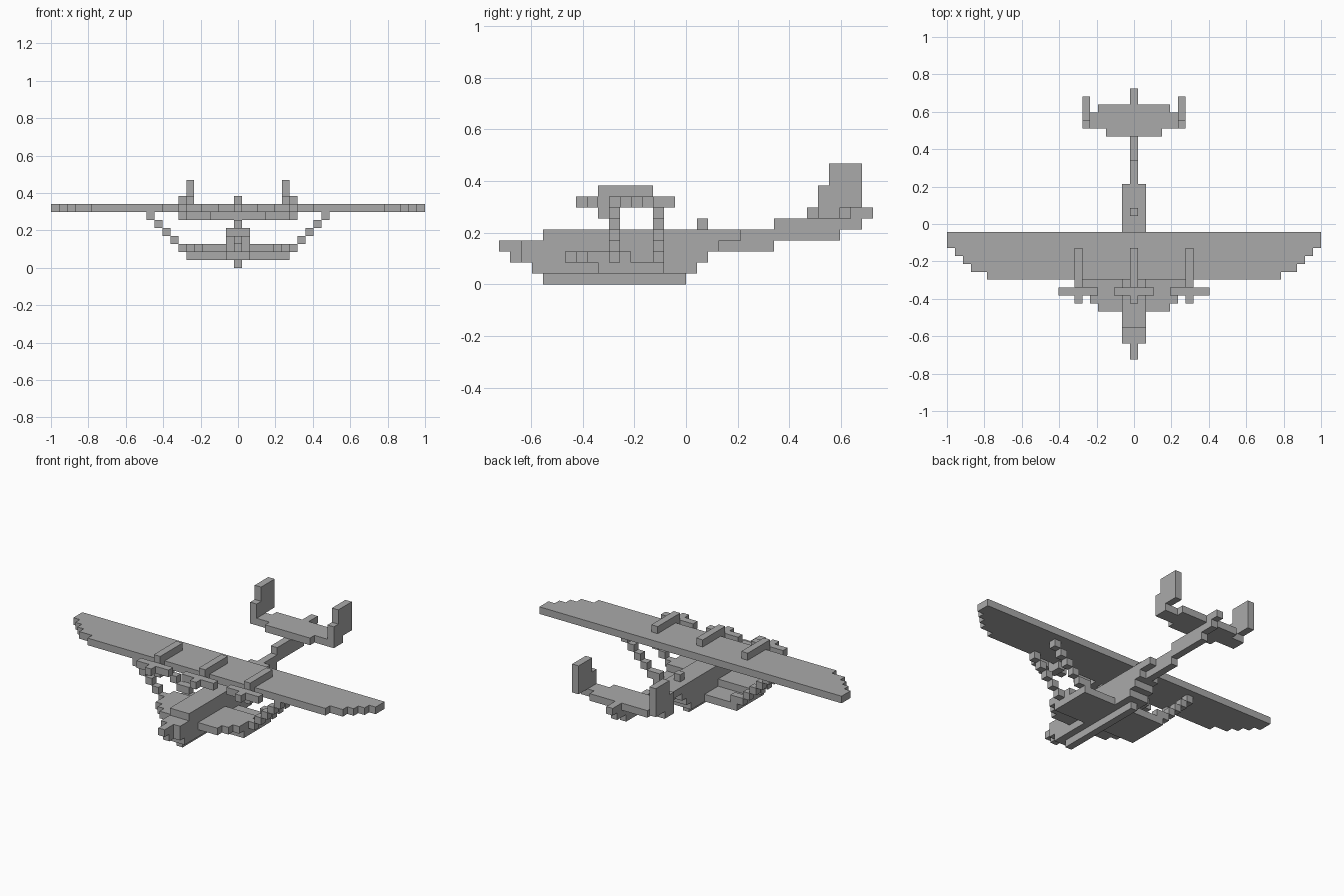
import bpy, bmesh
from mathutils import Vector

if "Cube" in bpy.data.objects:
    bpy.data.objects.remove(bpy.data.objects["Cube"])

V = 2 / 47          # edge of one block; the model is 47 x 34 x 11 blocks
parts, taken = {}, set()

grey = bpy.data.materials.new("plain grey")
grey.diffuse_color = (0.4, 0.4, 0.4, 1)
grey.use_nodes = True
grey.node_tree.nodes["Principled BSDF"].inputs["Base Color"].default_value = grey.diffuse_color


def box(part, x0, x1, y0, y1, z0, z1, mirror=True):
    """Fill blocks: columns x0..x1 inclusive (mirrored), y0..y1 and z0..z1 as edges."""
    for x in range(x0, x1 + 1):
        for y in range(y0, y1):
            for z in range(z0, z1):
                for c in {(x, y, z), (-x if mirror else x, y, z)}:
                    if c not in taken:
                        taken.add(c)
                        parts.setdefault(part, set()).add(c)


# Hull: keel, three-wide body layers and the centre column of nose and boom
box("keel", 0, 0, -13, 0, 0, 1)
for z, y0, y1 in ((1, -14, 1), (2, -15, 2), (3, -15, 3), (4, -13, 5)):
    box("hull", 0, 1, y0, y1, z, z + 1)
box("nose", 0, 0, -16, -15, 2, 3)
box("nose", 0, 0, -17, -15, 3, 4)
box("tail_boom", 0, 0, 3, 8, 3, 4)
box("tail_boom", 0, 0, 5, 14, 4, 5)
box("tail_boom", 0, 0, 8, 16, 5, 6)
box("deck_turret", 0, 0, 1, 2, 5, 6)

# Stub wings beside the hull, stepped at the front
for x0, x1, y0 in ((2, 4, -11), (5, 5, -10), (6, 6, -9)):
    box("stub_wing", x0, x1, y0, -5, 2, 3)
box("stub_wing", 2, 6, -8, -2, 1, 2)

# Main wing with stepped tips
for y, half in ((-7, 18), (-6, 20), (-5, 21), (-4, 22), (-3, 23), (-2, 23)):
    box("main_wing", 0, half, y, y + 1, 7, 8)

# Diagonal struts from stub wings to main wing
for y in (-7, -3):
    box("wing_struts", 6, 6, y, y + 1, 2, 3)
    for k in range(5):
        box("wing_struts", 7 + k, 7 + k, y, y + 1, 2 + k, 3 + k)

# Three engines with flat propellers
for x in (0, 7):
    box("engines", x, x, -8, -3, 8, 9)
    box("engines", x, x, -10, -7, 7, 8)
    box("propellers", x - 2, x + 2, -9, -8, 7, 8)
box("engines", 7, 7, -8, -6, 6, 7)

# Tailplane and twin fins
for y0, y1, half in ((11, 12, 3), (12, 14, 6), (14, 15, 4), (15, 17, 0)):
    box("tailplane", 0, half, y0, y1, 6, 7)
box("tail_fins", 6, 6, 12, 16, 7, 9)
box("tail_fins", 6, 6, 13, 16, 9, 11)

# Turn each part into a mesh of its exposed block faces, merged where flat
for name, cells in parts.items():
    bm = bmesh.new()
    for c in cells:
        for axis in range(3):
            for s in (-1, 1):
                n = list(c)
                n[axis] += s
                if tuple(n) in taken:
                    continue
                centre = Vector((c[0], c[1] + 0.5, c[2] + 0.5))
                a, b, d = Vector(), Vector(), Vector()
                d[axis] = s / 2
                a[(axis + 1) % 3] = 0.5
                b[(axis + 2) % 3] = 0.5 * s
                corners = (-a - b, a - b, a + b, b - a)
                bm.faces.new([bm.verts.new((centre + d + k) * V) for k in corners])
    bmesh.ops.remove_doubles(bm, verts=bm.verts, dist=1e-4)
    bmesh.ops.dissolve_limit(bm, angle_limit=0.01, verts=bm.verts, edges=bm.edges)
    mesh = bpy.data.meshes.new(name)
    bm.to_mesh(mesh)
    bm.free()
    mesh.materials.append(grey)
    bpy.context.collection.objects.link(bpy.data.objects.new(name, mesh))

....

Exercise: Quote, exactly and only, the lines from the first line of the data above through the line containing "0, 3, 8, 3, 4)". The pictures do not belong in it.

Result below:
import bpy, bmesh
from mathutils import Vector

if "Cube" in bpy.data.objects:
    bpy.data.objects.remove(bpy.data.objects["Cube"])

V = 2 / 47          # edge of one block; the model is 47 x 34 x 11 blocks
parts, taken = {}, set()

grey = bpy.data.materials.new("plain grey")
grey.diffuse_color = (0.4, 0.4, 0.4, 1)
grey.use_nodes = True
grey.node_tree.nodes["Principled BSDF"].inputs["Base Color"].default_value = grey.diffuse_color


def box(part, x0, x1, y0, y1, z0, z1, mirror=True):
    """Fill blocks: columns x0..x1 inclusive (mirrored), y0..y1 and z0..z1 as edges."""
    for x in range(x0, x1 + 1):
        for y in range(y0, y1):
            for z in range(z0, z1):
                for c in {(x, y, z), (-x if mirror else x, y, z)}:
                    if c not in taken:
                        taken.add(c)
                        parts.setdefault(part, set()).add(c)


# Hull: keel, three-wide body layers and the centre column of nose and boom
box("keel", 0, 0, -13, 0, 0, 1)
for z, y0, y1 in ((1, -14, 1), (2, -15, 2), (3, -15, 3), (4, -13, 5)):
    box("hull", 0, 1, y0, y1, z, z + 1)
box("nose", 0, 0, -16, -15, 2, 3)
box("nose", 0, 0, -17, -15, 3, 4)
box("tail_boom", 0, 0, 3, 8, 3, 4)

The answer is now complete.